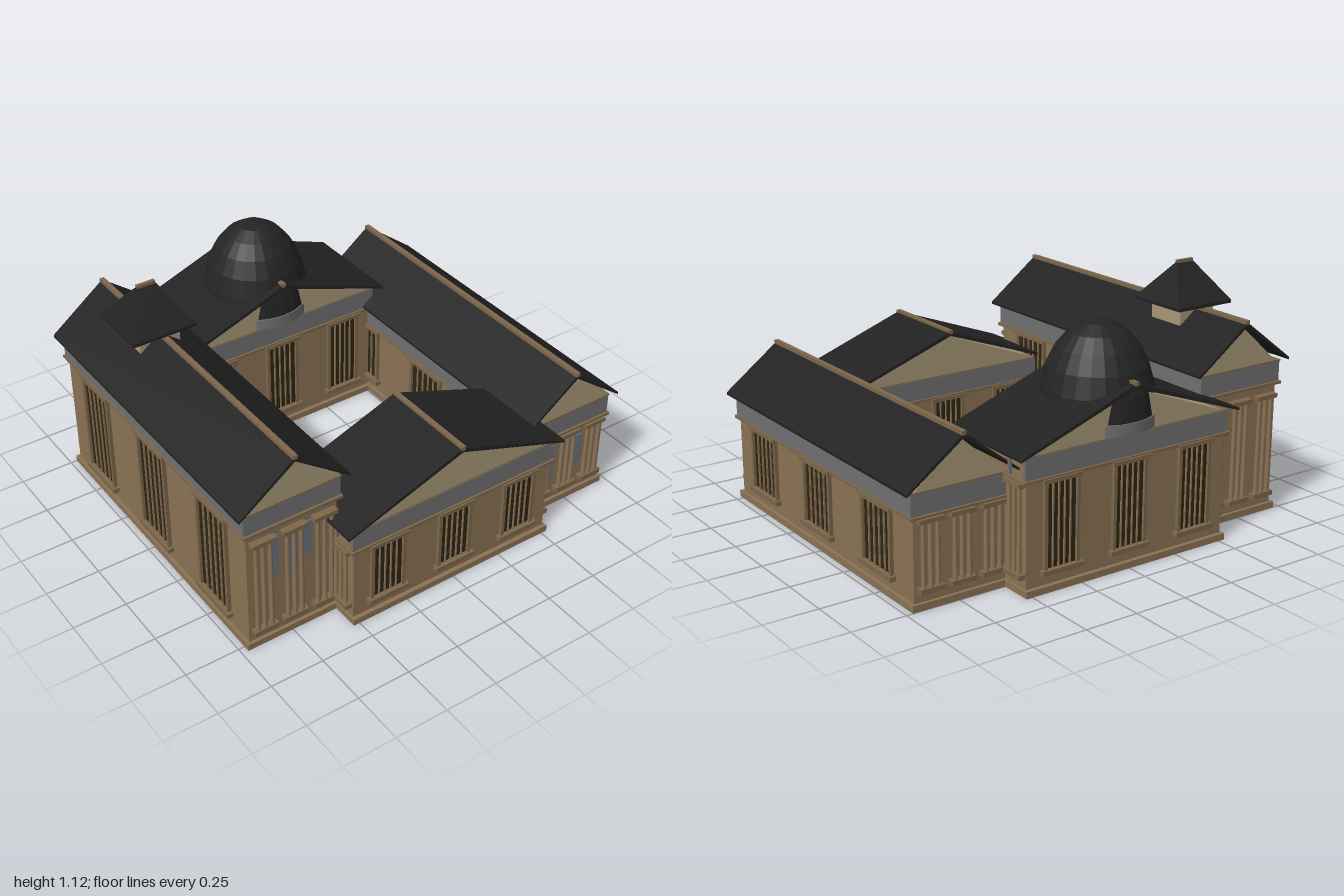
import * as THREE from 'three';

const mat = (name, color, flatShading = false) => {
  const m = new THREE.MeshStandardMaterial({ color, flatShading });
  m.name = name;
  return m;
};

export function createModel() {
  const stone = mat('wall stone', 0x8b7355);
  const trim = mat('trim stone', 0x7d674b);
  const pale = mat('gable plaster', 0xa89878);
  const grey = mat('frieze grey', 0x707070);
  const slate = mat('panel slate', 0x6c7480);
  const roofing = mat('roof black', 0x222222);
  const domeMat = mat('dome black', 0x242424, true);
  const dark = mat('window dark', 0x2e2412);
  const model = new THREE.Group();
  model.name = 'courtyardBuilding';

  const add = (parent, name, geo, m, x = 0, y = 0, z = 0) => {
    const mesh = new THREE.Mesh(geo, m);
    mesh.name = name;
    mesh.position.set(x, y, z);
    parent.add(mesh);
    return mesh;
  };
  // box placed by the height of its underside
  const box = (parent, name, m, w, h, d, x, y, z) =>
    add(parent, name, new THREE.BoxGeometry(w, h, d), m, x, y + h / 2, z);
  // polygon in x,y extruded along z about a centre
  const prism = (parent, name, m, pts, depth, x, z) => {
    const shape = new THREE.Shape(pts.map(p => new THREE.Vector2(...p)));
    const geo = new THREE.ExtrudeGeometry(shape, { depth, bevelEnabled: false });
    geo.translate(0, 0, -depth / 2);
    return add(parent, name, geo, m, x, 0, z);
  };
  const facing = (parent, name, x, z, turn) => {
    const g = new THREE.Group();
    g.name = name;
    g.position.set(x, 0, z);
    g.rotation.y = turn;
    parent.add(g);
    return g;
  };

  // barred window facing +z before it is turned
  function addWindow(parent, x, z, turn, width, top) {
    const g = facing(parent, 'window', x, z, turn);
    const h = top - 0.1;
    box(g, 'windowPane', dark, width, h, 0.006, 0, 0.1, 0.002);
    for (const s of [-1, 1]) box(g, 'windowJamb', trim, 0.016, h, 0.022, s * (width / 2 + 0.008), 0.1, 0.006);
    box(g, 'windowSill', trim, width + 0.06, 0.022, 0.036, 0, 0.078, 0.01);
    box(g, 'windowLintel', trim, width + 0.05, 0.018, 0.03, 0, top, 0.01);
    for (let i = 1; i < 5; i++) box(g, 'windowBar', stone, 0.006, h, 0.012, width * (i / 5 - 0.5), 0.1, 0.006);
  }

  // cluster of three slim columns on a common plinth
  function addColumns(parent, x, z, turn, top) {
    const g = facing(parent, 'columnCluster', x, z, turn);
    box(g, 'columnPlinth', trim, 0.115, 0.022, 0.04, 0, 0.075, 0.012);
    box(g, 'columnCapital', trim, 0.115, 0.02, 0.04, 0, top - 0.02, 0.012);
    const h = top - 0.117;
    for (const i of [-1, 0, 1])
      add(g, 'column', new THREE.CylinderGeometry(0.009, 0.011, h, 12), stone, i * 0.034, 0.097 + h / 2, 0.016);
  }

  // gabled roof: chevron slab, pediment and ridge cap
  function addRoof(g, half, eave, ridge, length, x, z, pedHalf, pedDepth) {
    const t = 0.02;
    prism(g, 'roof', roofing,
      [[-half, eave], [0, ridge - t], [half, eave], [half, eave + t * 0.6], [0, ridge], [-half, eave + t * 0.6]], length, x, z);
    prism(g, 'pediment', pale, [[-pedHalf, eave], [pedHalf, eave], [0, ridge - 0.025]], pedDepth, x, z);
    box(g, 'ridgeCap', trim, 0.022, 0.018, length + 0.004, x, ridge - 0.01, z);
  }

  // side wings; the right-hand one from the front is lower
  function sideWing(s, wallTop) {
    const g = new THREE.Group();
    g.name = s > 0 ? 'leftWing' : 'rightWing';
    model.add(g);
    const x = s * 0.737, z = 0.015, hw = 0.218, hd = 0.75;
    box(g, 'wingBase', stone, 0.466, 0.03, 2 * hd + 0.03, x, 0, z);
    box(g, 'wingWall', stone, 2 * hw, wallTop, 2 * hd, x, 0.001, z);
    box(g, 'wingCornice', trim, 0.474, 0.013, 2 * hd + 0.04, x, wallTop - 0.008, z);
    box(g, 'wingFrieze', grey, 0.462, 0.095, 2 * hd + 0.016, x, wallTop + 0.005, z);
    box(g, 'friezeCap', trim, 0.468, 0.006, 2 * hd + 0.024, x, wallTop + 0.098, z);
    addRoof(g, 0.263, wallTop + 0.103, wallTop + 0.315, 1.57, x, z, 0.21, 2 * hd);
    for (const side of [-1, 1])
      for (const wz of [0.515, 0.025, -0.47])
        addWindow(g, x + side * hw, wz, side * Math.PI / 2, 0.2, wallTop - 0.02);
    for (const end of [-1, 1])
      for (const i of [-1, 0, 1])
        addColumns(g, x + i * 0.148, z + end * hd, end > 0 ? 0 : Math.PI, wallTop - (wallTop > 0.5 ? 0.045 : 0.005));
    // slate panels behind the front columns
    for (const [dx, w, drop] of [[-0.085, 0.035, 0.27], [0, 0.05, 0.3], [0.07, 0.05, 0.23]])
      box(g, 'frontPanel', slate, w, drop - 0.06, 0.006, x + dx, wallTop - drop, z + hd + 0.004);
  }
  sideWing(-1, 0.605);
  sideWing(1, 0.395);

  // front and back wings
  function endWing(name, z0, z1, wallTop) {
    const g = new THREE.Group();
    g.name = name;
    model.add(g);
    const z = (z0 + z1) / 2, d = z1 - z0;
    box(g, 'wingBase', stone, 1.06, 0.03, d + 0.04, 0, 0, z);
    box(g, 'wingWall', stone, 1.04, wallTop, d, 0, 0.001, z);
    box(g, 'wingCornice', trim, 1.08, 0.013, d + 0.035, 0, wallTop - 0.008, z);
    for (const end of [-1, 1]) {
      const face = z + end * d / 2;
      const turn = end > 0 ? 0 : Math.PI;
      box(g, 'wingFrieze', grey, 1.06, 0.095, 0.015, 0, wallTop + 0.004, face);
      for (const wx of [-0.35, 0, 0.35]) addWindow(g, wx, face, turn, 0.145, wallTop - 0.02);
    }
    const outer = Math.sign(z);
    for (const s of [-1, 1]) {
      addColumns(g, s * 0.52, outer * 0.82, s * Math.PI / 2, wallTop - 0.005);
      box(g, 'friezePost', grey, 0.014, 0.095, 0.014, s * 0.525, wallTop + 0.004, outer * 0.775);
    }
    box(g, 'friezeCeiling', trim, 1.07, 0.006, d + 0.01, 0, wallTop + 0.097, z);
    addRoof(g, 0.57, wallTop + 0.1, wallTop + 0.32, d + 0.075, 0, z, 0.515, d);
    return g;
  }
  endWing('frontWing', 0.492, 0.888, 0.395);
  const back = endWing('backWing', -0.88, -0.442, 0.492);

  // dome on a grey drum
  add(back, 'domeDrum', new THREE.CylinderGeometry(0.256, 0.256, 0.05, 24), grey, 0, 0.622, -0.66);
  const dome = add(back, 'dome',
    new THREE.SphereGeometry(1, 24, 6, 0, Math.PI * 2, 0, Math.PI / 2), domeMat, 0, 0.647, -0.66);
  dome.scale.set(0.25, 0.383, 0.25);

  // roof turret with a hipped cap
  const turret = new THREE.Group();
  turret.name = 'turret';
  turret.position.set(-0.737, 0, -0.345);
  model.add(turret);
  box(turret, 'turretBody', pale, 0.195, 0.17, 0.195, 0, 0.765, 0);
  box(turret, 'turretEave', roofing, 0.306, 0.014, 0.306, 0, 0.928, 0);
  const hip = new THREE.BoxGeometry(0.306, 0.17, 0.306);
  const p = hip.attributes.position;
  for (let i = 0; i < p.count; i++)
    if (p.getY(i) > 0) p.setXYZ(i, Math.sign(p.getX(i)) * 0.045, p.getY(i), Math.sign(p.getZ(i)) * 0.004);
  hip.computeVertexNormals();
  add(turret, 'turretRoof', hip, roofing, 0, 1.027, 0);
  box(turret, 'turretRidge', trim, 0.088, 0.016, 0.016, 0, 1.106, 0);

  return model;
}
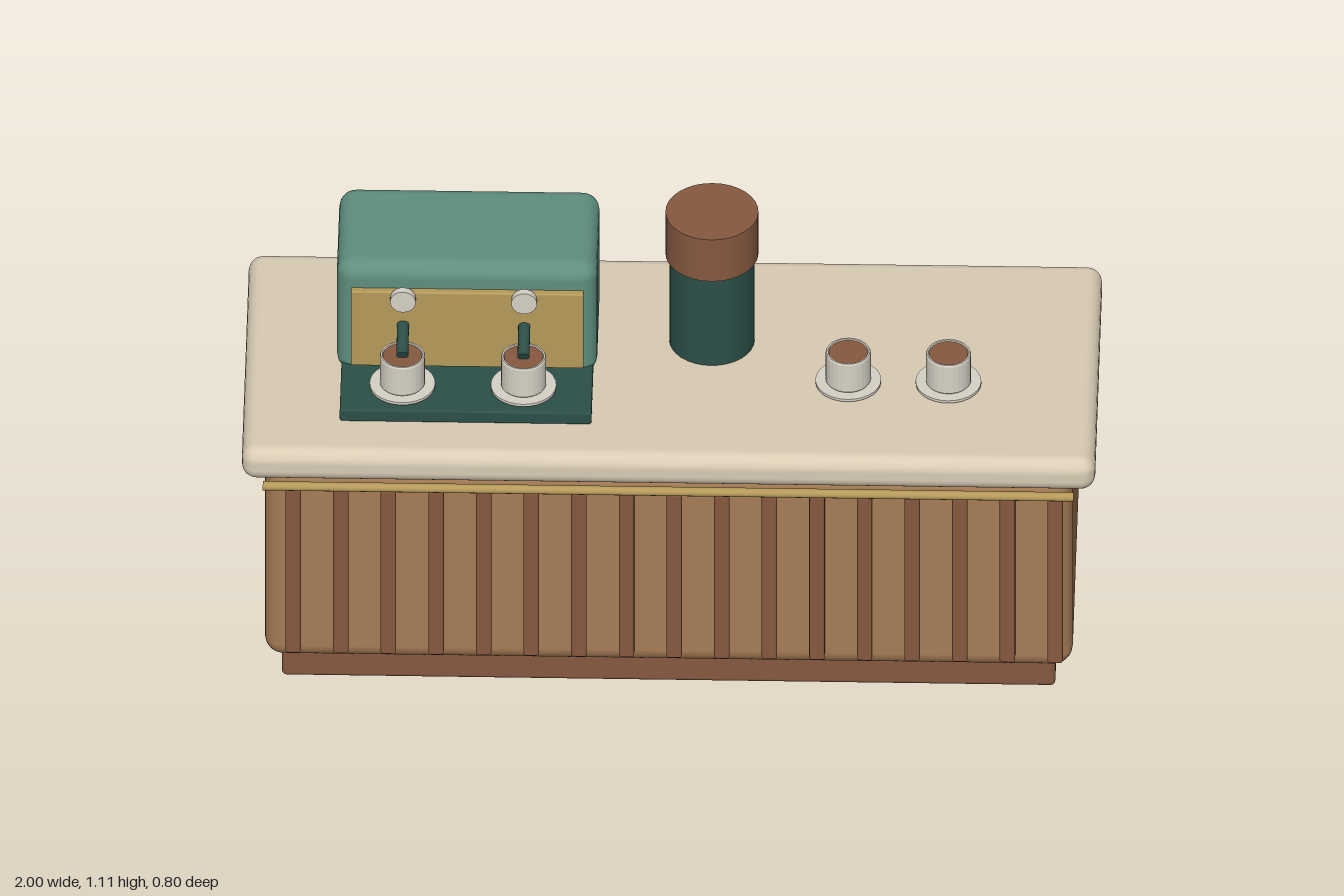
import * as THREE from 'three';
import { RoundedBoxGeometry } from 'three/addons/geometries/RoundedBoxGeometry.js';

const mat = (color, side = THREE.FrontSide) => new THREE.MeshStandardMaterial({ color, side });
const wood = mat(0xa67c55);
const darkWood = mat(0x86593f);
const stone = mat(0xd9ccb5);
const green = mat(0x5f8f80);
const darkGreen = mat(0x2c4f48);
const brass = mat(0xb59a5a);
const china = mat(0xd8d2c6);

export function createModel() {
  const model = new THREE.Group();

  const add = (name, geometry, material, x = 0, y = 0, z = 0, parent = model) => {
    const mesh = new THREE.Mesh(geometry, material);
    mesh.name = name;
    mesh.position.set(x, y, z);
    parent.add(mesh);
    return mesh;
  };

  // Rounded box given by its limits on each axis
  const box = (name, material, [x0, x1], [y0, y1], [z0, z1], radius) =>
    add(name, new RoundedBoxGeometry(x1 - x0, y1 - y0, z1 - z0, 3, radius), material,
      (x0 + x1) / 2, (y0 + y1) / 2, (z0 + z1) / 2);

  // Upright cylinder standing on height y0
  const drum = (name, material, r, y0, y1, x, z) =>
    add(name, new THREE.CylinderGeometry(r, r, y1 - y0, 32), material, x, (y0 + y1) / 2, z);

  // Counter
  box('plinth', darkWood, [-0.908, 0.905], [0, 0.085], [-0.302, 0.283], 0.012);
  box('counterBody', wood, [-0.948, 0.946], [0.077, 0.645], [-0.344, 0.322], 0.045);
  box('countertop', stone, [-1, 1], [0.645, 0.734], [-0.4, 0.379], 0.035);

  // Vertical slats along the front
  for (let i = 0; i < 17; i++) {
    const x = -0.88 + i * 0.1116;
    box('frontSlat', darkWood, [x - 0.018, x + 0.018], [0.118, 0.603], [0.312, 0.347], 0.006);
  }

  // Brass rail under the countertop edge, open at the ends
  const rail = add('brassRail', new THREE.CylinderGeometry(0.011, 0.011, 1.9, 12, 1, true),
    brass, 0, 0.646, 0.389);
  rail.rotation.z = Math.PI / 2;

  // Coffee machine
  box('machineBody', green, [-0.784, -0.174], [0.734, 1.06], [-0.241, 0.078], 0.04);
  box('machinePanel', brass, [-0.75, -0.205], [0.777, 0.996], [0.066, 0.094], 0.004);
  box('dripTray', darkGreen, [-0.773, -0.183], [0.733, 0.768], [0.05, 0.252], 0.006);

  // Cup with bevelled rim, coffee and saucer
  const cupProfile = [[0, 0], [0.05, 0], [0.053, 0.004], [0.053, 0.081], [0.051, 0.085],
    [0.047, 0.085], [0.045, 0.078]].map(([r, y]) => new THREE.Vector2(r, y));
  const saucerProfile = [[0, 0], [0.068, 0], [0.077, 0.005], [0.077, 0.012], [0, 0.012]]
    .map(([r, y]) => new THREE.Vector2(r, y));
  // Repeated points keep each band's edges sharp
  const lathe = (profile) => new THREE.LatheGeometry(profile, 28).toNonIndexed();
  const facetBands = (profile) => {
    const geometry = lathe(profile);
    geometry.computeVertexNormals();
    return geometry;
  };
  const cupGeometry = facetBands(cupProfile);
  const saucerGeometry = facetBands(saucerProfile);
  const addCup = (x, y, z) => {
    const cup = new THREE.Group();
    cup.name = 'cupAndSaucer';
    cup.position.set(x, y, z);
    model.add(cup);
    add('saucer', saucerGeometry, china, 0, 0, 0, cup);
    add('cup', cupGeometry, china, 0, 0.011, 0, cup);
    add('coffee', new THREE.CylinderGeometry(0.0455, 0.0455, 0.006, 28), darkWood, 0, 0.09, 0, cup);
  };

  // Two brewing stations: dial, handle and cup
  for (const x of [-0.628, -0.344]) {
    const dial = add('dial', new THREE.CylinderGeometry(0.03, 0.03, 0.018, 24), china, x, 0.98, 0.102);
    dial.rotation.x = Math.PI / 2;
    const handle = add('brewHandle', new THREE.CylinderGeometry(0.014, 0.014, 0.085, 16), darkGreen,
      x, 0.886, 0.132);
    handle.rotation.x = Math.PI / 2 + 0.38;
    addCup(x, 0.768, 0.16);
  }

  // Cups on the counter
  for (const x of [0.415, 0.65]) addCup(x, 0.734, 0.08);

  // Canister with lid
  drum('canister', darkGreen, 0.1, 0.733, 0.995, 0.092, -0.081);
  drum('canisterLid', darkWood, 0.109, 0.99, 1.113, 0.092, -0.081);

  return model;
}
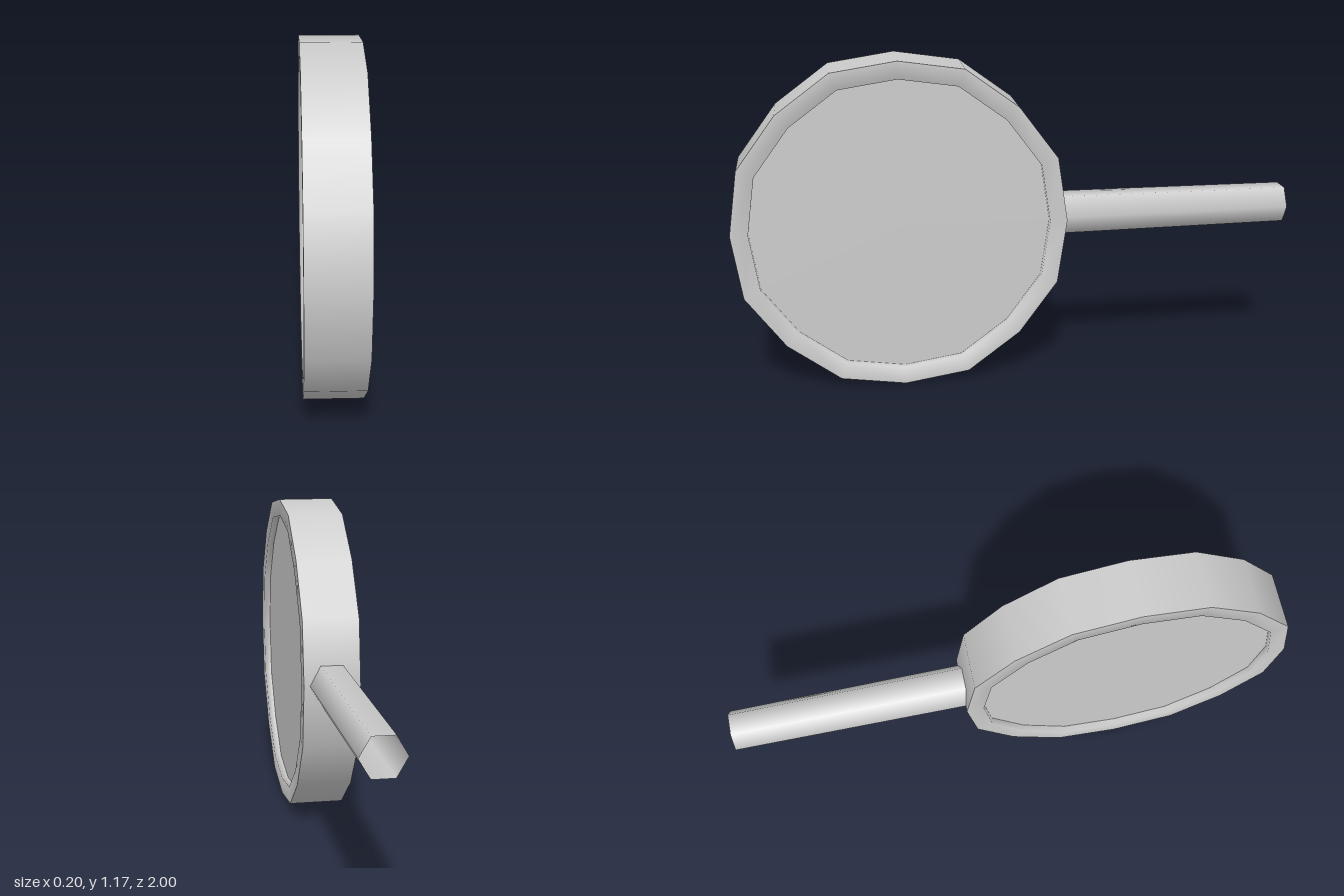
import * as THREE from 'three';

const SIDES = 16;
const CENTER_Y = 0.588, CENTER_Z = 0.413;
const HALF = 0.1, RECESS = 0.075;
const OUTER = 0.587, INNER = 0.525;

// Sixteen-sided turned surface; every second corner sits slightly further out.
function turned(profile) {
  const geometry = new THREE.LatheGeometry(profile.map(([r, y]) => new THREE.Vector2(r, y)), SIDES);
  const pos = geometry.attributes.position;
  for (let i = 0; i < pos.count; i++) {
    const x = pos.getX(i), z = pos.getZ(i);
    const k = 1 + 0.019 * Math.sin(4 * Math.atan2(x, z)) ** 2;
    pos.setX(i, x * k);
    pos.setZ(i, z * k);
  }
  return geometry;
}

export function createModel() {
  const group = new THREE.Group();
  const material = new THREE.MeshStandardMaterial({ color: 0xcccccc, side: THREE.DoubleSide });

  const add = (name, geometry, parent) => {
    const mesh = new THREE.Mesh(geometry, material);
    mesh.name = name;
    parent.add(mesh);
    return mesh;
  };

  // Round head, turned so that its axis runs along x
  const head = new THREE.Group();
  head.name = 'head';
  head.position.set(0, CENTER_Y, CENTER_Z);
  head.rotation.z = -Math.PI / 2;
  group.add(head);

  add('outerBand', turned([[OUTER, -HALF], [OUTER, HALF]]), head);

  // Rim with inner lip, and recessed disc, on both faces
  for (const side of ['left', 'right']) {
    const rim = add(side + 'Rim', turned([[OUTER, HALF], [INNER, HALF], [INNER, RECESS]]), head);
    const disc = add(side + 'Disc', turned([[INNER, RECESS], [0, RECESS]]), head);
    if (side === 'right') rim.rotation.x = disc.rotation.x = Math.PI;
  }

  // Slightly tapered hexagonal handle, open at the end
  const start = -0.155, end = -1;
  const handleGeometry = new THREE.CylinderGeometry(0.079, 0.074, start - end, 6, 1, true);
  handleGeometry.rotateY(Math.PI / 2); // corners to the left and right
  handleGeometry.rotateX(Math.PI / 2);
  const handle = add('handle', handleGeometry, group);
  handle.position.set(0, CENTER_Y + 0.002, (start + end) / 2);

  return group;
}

** Problem details **
In the entries above, identify every line with the word "head". Copy those lines.

** Response below **
  // Round head, turned so that its axis runs along x
  const head = new THREE.Group();
  head.name = 'head';
  head.position.set(0, CENTER_Y, CENTER_Z);
  head.rotation.z = -Math.PI / 2;
  group.add(head);
  add('outerBand', turned([[OUTER, -HALF], [OUTER, HALF]]), head);
    const rim = add(side + 'Rim', turned([[OUTER, HALF], [INNER, HALF], [INNER, RECESS]]), head);
    const disc = add(side + 'Disc', turned([[INNER, RECESS], [0, RECESS]]), head);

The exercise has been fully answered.